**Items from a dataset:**
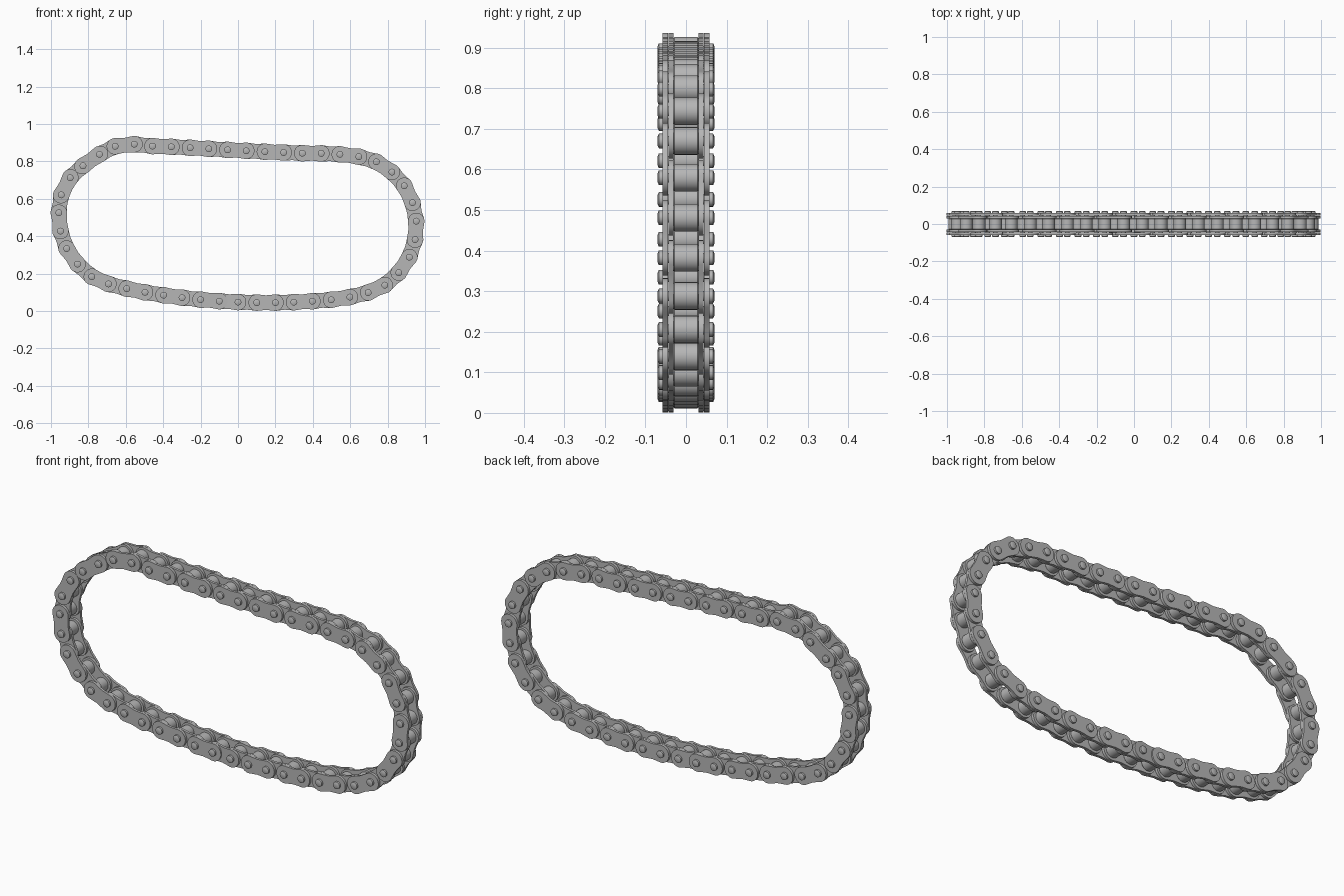
import bpy
import bmesh
import math
from mathutils import Vector

cube = bpy.data.objects.get("Cube")
if cube:
    bpy.data.objects.remove(cube, do_unlink=True)

# Single steel colour
steel = bpy.data.materials.new("grey_steel")
steel.use_nodes = True
colour = (0.47, 0.47, 0.47, 1)
steel.diffuse_color = colour
steel.node_tree.nodes["Principled BSDF"].inputs["Base Color"].default_value = colour

PITCH, END_R = 0.1, 0.044
THICK = 0.013
INNER_Y, OUTER_Y = 0.037, 0.051   # plate mid planes


def finish(bm, name):
    """Turn a bmesh into a shaded mesh with the steel material."""
    bmesh.ops.recalc_face_normals(bm, faces=bm.faces)
    mesh = bpy.data.meshes.new(name)
    bm.to_mesh(mesh)
    bm.free()
    for p in mesh.polygons:
        p.use_smooth = True
    mesh.set_sharp_from_angle(angle=math.radians(30))
    mesh.materials.append(steel)
    return mesh


def plate_mesh(name, y_start, y_end):
    """Waisted link plate along x, sloping in y when the two ends differ."""
    arc = []
    for i in range(21):
        a = math.radians(-95 + 190 * i / 20)
        arc.append((PITCH / 2 + END_R * math.cos(a), END_R * math.sin(a)))
    half = arc + [(0.022, 0.041), (0, 0.039), (-0.022, 0.041)]
    outline = half + [(-x, -z) for x, z in half]
    bm = bmesh.new()
    rings = []
    for side in (-1, 1):
        ring = []
        for x, z in outline:
            t = min(max(x / PITCH + 0.5, 0), 1)
            y = y_start + (y_end - y_start) * t + side * THICK / 2
            ring.append(bm.verts.new((x, y, z)))
        bm.faces.new(ring)
        rings.append(ring)
    n = len(outline)
    for i in range(n):
        j = (i + 1) % n
        bm.faces.new((rings[0][i], rings[0][j], rings[1][j], rings[1][i]))
    return finish(bm, name)


def turned_mesh(name, half_profile, sides=28):
    """Revolve a (y, radius) half profile, mirrored in y, about the y axis."""
    profile = half_profile + [(-y, r) for y, r in reversed(half_profile)]
    bm = bmesh.new()
    verts = [bm.verts.new((r, y, 0)) for y, r in profile]
    edges = [bm.edges.new(pair) for pair in zip(verts, verts[1:])]
    bmesh.ops.spin(bm, geom=verts + edges, axis=(0, 1, 0), cent=(0, 0, 0),
                   angle=math.tau, steps=sides, use_duplicate=False)
    bmesh.ops.remove_doubles(bm, verts=bm.verts, dist=0.0001)
    return finish(bm, name)


def place(name, mesh, pos, angle=0, length=1):
    obj = bpy.data.objects.new(name, mesh)
    obj.location = pos
    obj.rotation_euler.y = -angle
    obj.scale.x = length
    bpy.context.collection.objects.link(obj)


# Closed path of the chain, one point for every second pin (x, z)
path = [(-.657, .881), (-.457, .882), (-.256, .873), (-.056, .862), (.144, .852),
        (.344, .844), (.545, .838), (.74, .798), (.889, .67), (.953, .481),
        (.916, .288), (.785, .139), (.598, .075), (.398, .053), (.2, .045),
        (0, .048), (-.2, .061), (-.398, .085), (-.595, .12), (-.782, .184),
        (-.916, .334), (-.958, .526), (-.897, .713)]


def spline(i, t):
    """Closed Catmull-Rom curve through the path points."""
    a, b, c, d = (Vector(path[(i + k) % len(path)]) for k in (-1, 0, 1, 2))
    return 0.5 * (2 * b + (c - a) * t + (2 * a - 5 * b + 4 * c - d) * t ** 2
                  + (3 * b - a - 3 * c + d) * t ** 3)


pins = []
for i in range(len(path)):
    steps = 3 if i == len(path) - 1 else 2
    for s in range(steps):
        p = spline(i, s / steps)
        pins.append(Vector((p.x, 0, p.y)))

# Shared part meshes
roller = turned_mesh("roller", [(0.031, 0.0), (0.031, 0.031), (0.028, 0.034)])
pin = turned_mesh("pin", [(0.07, 0.0), (0.07, 0.011), (0.067, 0.018),
                          (0.057, 0.018), (0.057, 0.012)], 20)
plates = {}
for side, sign in (("front", -1), ("back", 1)):
    plates["inner", side] = plate_mesh("inner_plate", sign * INNER_Y, sign * INNER_Y)
    plates["outer", side] = plate_mesh("outer_plate", sign * OUTER_Y, sign * OUTER_Y)
    plates["offset", side] = plate_mesh("offset_plate", sign * OUTER_Y, sign * INNER_Y)

# Assemble: inner and outer links alternate, one offset link closes the odd loop
OFFSET = 30
for i, start in enumerate(pins):
    end = pins[(i + 1) % len(pins)]
    run = end - start
    if i == OFFSET:
        kind = "offset"
    else:
        kind = "outer" if (i % 2 == 0) == (i < OFFSET) else "inner"
    for side in ("front", "back"):
        place(f"{kind}_{side}_plate_{i}", plates[kind, side], (start + end) / 2,
              math.atan2(run.z, run.x), run.length / PITCH)
    place(f"roller_{i}", roller, start)
    place(f"pin_{i}", pin, start)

**Task item:** Repeat the entries above verbatim, but only from the line that has "(i < OFFSET)" down to the line that has "math.atan2(run.z, run.x), run.length", inclusive.

**Solution to the exercise:**
        kind = "outer" if (i % 2 == 0) == (i < OFFSET) else "inner"
    for side in ("front", "back"):
        place(f"{kind}_{side}_plate_{i}", plates[kind, side], (start + end) / 2,
              math.atan2(run.z, run.x), run.length / PITCH)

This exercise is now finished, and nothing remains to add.